Overlooking the cafeteria at Hearst Tower, Seventeen editor in chief Michelle Tan and her associate publisher Stacy Nathan flip through the magazine’s September issue featuring Iggy Azalea on the cover.
The importance of the issue is (at least) twofold. Not only is it Tan’s first real issue as editor in chief, but it also marks Seventeen’s move to reclaim fashion advertisers’ attention and dollars.
Seventeen editorial director Joanna Coles, who also serves as editor in chief of Cosmopolitan, hired Tan last year to replace Ann Shoket, the editor who helmed the teen magazine for seven years. Cosmopolitan’s publishing director and chief revenue officer Donna Kalajian Lagani would oversee business direction for Seventeen, which was struggling at the time with a 9 percent slide in September advertising pages to 103. The magazine, which has steadily logged about 2 million in total paid and verified circulation since 2010, according to the Alliance for Audited Media, has seen steep newsstand declines. In 2014, Seventeen had a 30.1 percent decrease in single-copy sales to 154,610.
Declines at retail are symptomatic of all print publications, but such stark drops are related in part to Generation Y and Millennial readers’ move to digital, as well.
Aware of that challenge, Tan said she’s focused on “deep-dive” stories for print and works with Seventeen’s digital team to provide smaller, newsier reads for the Web.
One area where Tan has pushed to explore is young fashion designers, and she’s tried to do that through the magazine’s partnership with The New School’s Parsons School of Design. Tan flipped through a feature in the September issue that showcases the work of recent Parsons grad, Lucy Jones.
“She designs clothes for people living in wheelchairs,” said Tan, who explained that she wants to depict “diversity” in the pages of the magazine, and touch on current issues about identity, race, menstrual cramps and what to wear to prom.
In the fashion pages, Tan has upped the magazine’s photography and made a point to provide tidbits on the model in the shoot and the designer whose clothes she is wearing. Seventeen has also begun featuring diffusion lines with designer collections — which dovetails into Seventeen’s grab for fashion dollars.

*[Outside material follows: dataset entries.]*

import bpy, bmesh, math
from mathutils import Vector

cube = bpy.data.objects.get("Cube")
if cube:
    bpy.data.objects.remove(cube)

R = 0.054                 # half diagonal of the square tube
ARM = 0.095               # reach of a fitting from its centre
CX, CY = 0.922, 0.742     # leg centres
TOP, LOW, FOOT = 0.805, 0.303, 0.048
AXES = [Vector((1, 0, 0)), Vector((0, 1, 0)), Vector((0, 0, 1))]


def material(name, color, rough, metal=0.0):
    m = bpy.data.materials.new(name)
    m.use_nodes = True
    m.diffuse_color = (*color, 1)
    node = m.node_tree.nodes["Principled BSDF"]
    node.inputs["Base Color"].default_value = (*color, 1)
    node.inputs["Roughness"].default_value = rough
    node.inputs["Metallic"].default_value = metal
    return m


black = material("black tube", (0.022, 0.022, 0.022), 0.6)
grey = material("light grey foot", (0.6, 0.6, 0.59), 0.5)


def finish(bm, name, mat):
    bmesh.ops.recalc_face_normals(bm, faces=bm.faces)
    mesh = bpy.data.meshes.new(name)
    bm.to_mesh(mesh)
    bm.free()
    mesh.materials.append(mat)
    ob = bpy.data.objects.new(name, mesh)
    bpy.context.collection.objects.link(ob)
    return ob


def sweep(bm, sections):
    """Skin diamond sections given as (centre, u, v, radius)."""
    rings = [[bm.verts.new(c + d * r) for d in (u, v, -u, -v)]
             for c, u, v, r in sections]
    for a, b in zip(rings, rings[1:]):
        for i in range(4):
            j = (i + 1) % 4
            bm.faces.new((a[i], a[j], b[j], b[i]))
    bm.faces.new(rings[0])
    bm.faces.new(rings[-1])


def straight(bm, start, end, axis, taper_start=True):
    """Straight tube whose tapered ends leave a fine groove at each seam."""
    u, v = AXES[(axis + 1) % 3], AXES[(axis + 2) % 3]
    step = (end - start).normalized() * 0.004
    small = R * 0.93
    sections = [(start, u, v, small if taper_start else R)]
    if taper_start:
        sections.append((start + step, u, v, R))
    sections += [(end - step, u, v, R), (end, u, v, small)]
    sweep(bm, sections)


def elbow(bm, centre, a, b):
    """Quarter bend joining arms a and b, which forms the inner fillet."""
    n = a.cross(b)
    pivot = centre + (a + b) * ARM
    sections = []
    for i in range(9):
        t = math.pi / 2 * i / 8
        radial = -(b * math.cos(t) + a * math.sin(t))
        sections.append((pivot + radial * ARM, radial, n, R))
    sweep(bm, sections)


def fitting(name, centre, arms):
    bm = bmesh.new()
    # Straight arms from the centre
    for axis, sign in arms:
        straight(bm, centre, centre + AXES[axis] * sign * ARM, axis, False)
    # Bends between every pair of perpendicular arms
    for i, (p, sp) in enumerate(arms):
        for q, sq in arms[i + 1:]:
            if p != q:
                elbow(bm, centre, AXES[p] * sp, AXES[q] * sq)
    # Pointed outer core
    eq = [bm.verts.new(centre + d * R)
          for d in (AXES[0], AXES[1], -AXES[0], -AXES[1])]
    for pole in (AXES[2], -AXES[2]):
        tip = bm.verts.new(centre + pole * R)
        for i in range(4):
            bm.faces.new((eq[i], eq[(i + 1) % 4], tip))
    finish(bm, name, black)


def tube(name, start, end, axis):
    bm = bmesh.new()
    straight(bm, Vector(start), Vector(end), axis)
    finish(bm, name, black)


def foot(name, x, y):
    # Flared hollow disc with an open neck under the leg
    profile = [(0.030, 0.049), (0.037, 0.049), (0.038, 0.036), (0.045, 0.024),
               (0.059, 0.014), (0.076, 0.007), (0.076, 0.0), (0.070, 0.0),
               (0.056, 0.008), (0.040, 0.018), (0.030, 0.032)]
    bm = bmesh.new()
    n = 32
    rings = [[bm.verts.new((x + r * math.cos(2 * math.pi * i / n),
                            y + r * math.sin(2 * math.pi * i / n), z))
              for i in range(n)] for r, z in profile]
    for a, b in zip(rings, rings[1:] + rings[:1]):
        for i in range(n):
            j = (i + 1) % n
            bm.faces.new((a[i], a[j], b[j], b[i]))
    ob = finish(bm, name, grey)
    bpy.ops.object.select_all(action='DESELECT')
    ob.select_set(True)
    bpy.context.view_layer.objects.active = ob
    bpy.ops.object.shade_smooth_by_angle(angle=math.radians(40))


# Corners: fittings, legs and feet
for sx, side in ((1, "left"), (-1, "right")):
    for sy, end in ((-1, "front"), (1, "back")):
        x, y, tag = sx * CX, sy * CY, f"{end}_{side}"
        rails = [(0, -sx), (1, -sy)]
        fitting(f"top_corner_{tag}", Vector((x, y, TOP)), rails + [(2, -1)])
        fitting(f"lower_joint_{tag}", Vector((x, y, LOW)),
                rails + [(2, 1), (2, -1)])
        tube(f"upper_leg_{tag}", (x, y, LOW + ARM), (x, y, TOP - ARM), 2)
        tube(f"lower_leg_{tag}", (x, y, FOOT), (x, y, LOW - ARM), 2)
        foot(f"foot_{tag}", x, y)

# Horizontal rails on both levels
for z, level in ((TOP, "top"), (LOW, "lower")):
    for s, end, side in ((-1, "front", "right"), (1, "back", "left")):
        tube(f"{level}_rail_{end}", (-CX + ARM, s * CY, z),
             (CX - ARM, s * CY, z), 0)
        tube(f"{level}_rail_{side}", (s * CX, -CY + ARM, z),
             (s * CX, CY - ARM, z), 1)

“Seventeen has always been known as a brand that has started trends and since Teen Vogue came into the marketplace, I think they’ve been positioned a little bit more as the fashion brand in the space,” said Nathan. “But, I think we forget it all started with Seventeen. This is a way to recapture some of that credibility.”
The issue, which goes on sale Aug. 11, includes ads from Clinique, PacSun, Express, Chanel and a peel-back cover for subscriber copies from Sephora.